“If patients who have a ‘heavy load’ of genes that make them susceptible to develop type 2 diabetes have a proper lifestyle, they may not ever get the disease,” said Page. “It’s kind of like you’re loaded with a gun, but you don’t pull the trigger if you don’t have the lifestyle that can enable type 2 diabetes to emerge.”

Additionally, Page said that if a person had gestational diabetes during pregnancy, they have an increased risk of getting diabetes within the next 10 years.


Miljkovic adds that socioeconomic factors also affect people’s health outcomes, and many of these factors are outside of their control.

For example, wealth is often tied to better health outcomes. Research has shown that people who have more money can afford the resources that protect and improve their health, like access to high-quality health care and fitness programs.

By contrast, people from lower socioeconomic backgrounds are shown to live shorter lives.

“If wealth is tied to lifespan, and wealthy people tend to marry other wealthy people, this could also mean that both offspring and their spouses would have greater socioeconomic status and education,” said Miljkovic. Those factors, in turn, mean they “could be more aware of the beneficial lifestyle choices and be able to afford healthier food,” which would help lower their risk of getting type 2 diabetes.

How to Lower Your Risk

Lifestyle factors like a healthy diet and regular exercise can help reduce the likelihood of developing type 2 diabetes. Not smoking or quitting if you do helps, too.

For pregnant people, reducing the risk of developing gestational diabetes can be managed through regular exercise and losing weight if you’re overweight.

Making these changes is important, as research has shown that children born to people with gestational diabetes have a higher chance of developing the disease themselves.

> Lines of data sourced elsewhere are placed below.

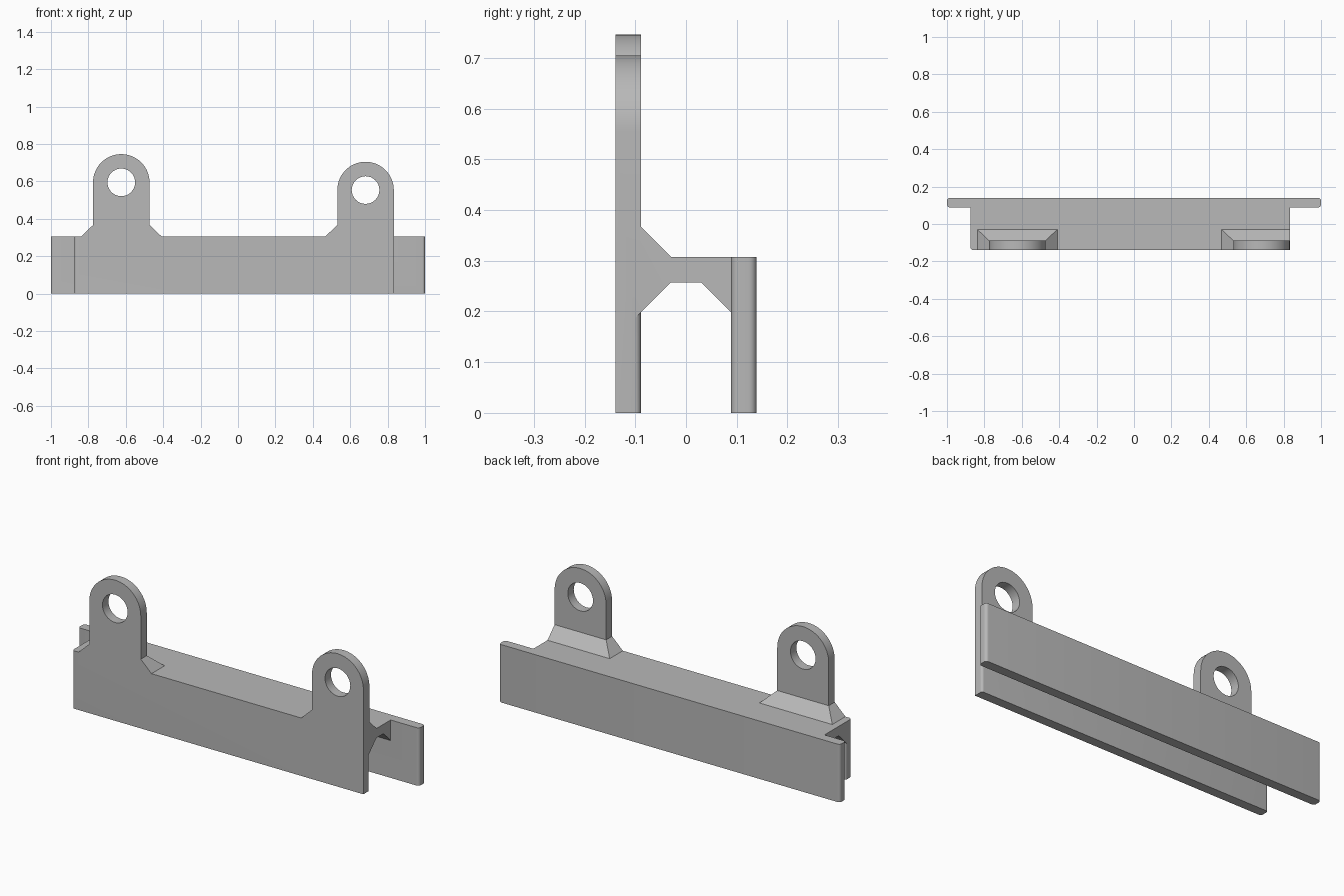
import bpy
import bmesh
from math import sin, cos, pi
from mathutils import Vector

cube = bpy.data.objects.get("Cube")
if cube:
    bpy.data.objects.remove(cube, do_unlink=True)

grey = bpy.data.materials.new("plain_grey")
grey.use_nodes = True
grey.diffuse_color = (0.48, 0.48, 0.48, 1)
grey.node_tree.nodes["Principled BSDF"].inputs["Base Color"].default_value = (0.48, 0.48, 0.48, 1)

FRONT, BACK = -0.139, 0.139
THICK = 0.05
LEFT_END, RIGHT_END = -0.875, 0.833
TOP = 0.307
FLARE = 0.06


def loft(name, rings):
    """Solid through a stack of matching closed rings."""
    bm = bmesh.new()
    loops = [[bm.verts.new(p) for p in ring] for ring in rings]
    n = len(loops[0])
    for a, b in zip(loops, loops[1:]):
        for i in range(n):
            j = (i + 1) % n
            bm.faces.new((a[i], a[j], b[j], b[i]))
    bm.faces.new(loops[0][::-1])
    bm.faces.new(loops[-1])
    bmesh.ops.recalc_face_normals(bm, faces=bm.faces)
    mesh = bpy.data.meshes.new(name)
    bm.to_mesh(mesh)
    bm.free()
    mesh.materials.append(grey)
    obj = bpy.data.objects.new(name, mesh)
    bpy.context.collection.objects.link(obj)
    return obj


def arc(cx, cy, r, start, end, steps):
    return [(cx + r * cos(start + (end - start) * i / steps),
             cy + r * sin(start + (end - start) * i / steps)) for i in range(steps + 1)]


def plate(name, x0, x1, y0, y1, radii):
    """Upright plate; radii run counter-clockwise from the (x0, y0) corner."""
    ring = []
    for k, (r, x, y, sx, sy) in enumerate(zip(
            radii, (x0, x1, x1, x0), (y0, y0, y1, y1), (1, -1, -1, 1), (1, 1, -1, -1))):
        if r:
            a = pi + k * pi / 2
            ring += arc(x + sx * r, y + sy * r, r, a, a + pi / 2, 6)
        else:
            ring.append((x, y))
    return loft(name, [[(x, y, z) for x, y in ring] for z in (0, TOP)])


def combine(base, other, operation):
    mod = base.modifiers.new(operation.lower(), 'BOOLEAN')
    mod.operation = operation
    mod.solver = 'EXACT'
    mod.object = other
    bpy.context.view_layer.objects.active = base
    bpy.ops.object.modifier_apply(modifier=mod.name)
    bpy.data.objects.remove(other, do_unlink=True)


# Long back plate and shorter front plate with softened upright edges
bracket = plate("mounting_bracket", -1, 1, BACK - THICK, BACK, (0.015,) * 4)
front_plate = plate("front_plate", LEFT_END, RIGHT_END, FRONT, FRONT + THICK,
                    (0.015, 0, 0.012, 0.012))

# Bridge between the plates, gusseted underneath
half = [(0.03, 0.257), (0.105, 0.182), (0.105, TOP)]
section = half + [(-y, z) for y, z in reversed(half)]
bridge = loft("bridge", [[(x, y, z) for y, z in section] for x in (LEFT_END, RIGHT_END)])
parts = [front_plate, bridge]

# Pierced lugs with flared feet; the right lug is flush with the end
holes = []
for side, cx, cz, flare_right in (("left", -0.624, 0.595, FLARE + 0.003),
                                  ("right", 0.682, 0.554, 0)):
    r = 0.151
    x0, x1 = cx - r, cx + r
    outline = [(x0, 0.28), (x1, 0.28)] + arc(cx, cz, r, 0, pi, 32)
    parts.append(loft(side + "_lug", [[(x, y, z) for x, z in outline]
                                      for y in (FRONT, FRONT + THICK)]))
    rings = []
    for z, grow in ((0.28, 1), (TOP, 1), (TOP + FLARE, 0)):
        a, b = x0 - grow * (FLARE + 0.003), x1 + grow * flare_right
        y = FRONT + THICK + grow * FLARE
        rings.append([(a, FRONT, z), (b, FRONT, z), (b, y, z), (a, y, z)])
    parts.append(loft(side + "_lug_foot", rings))
    circle = arc(cx, cz, 0.074, 0, 2 * pi, 32)[:-1]
    hole = loft(side + "_hole_cutter", [[(x, y, z) for x, z in circle]
                                        for y in (FRONT - 0.1, FRONT + 0.2)])
    hole.hide_render = True
    holes.append(hole)

for part in parts:
    combine(bracket, part, 'UNION')
for hole in holes:
    combine(bracket, hole, 'DIFFERENCE')

# Tidy flat regions and keep hard edges crisp
bm = bmesh.new()
bm.from_mesh(bracket.data)
bmesh.ops.remove_doubles(bm, verts=bm.verts, dist=0.0001)
bmesh.ops.dissolve_limit(bm, angle_limit=0.01, verts=bm.verts, edges=bm.edges)
bm.to_mesh(bracket.data)
bm.free()
bpy.ops.object.select_all(action='DESELECT')
bracket.select_set(True)
bpy.context.view_layer.objects.active = bracket
bpy.ops.object.shade_smooth_by_angle(angle=pi / 6)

“The environment that you’re exposed to as a developing fetus is even setting the stage for risk for disease,” said Page.

Preventing children from developing diabetes is key. According to Page, there’s been a high increase in children and adolescents with the disease in recent years.

“There’s a lot of [factors] that go back even before birth, which is an emerging field [of research] that’s really changing the way we think about risk for disease,” said Page.

What This Means For You

People born into long-living families may have a lower risk of developing type 2 diabetes—and even their spouses may get the benefit. While genetics play a role, lifestyle factors like diet and exercise are preventive measures that can help people lower their risk of type 2 diabetes.

4 Sources
Verywell Health uses only high-quality sources, including peer-reviewed studies, to support the facts within our articles. Read our editorial process to learn more about how we fact-check and keep our content accurate, reliable, and trustworthy.
  1. Miljkovic I, Cvejkus R, An P, et al. Low risk for developing diabetes among the offspring of individuals with exceptional longevity and their spouses. Front Clin Diabetes Healthc. 2022;3:753986. doi:10.3389/fcdhc.2022.753986

  2. Urban Institute. How are income and wealth linked to health and longevity?

  3. Centers for Disease Control and Prevention. Gestational diabetes.

  4. Lawrence JM, Divers J, Isom S, et al. Trends in prevalence of type 1 and type 2 diabetes in children and adolescents in the US, 2001-2017JAMA. 2021;326(8):717–727. doi:10.1001/jama.2021.11165

By Laura Hensley
Laura Hensley is an award-winning lifestyle journalist who has worked in some of the largest newsrooms in Canada.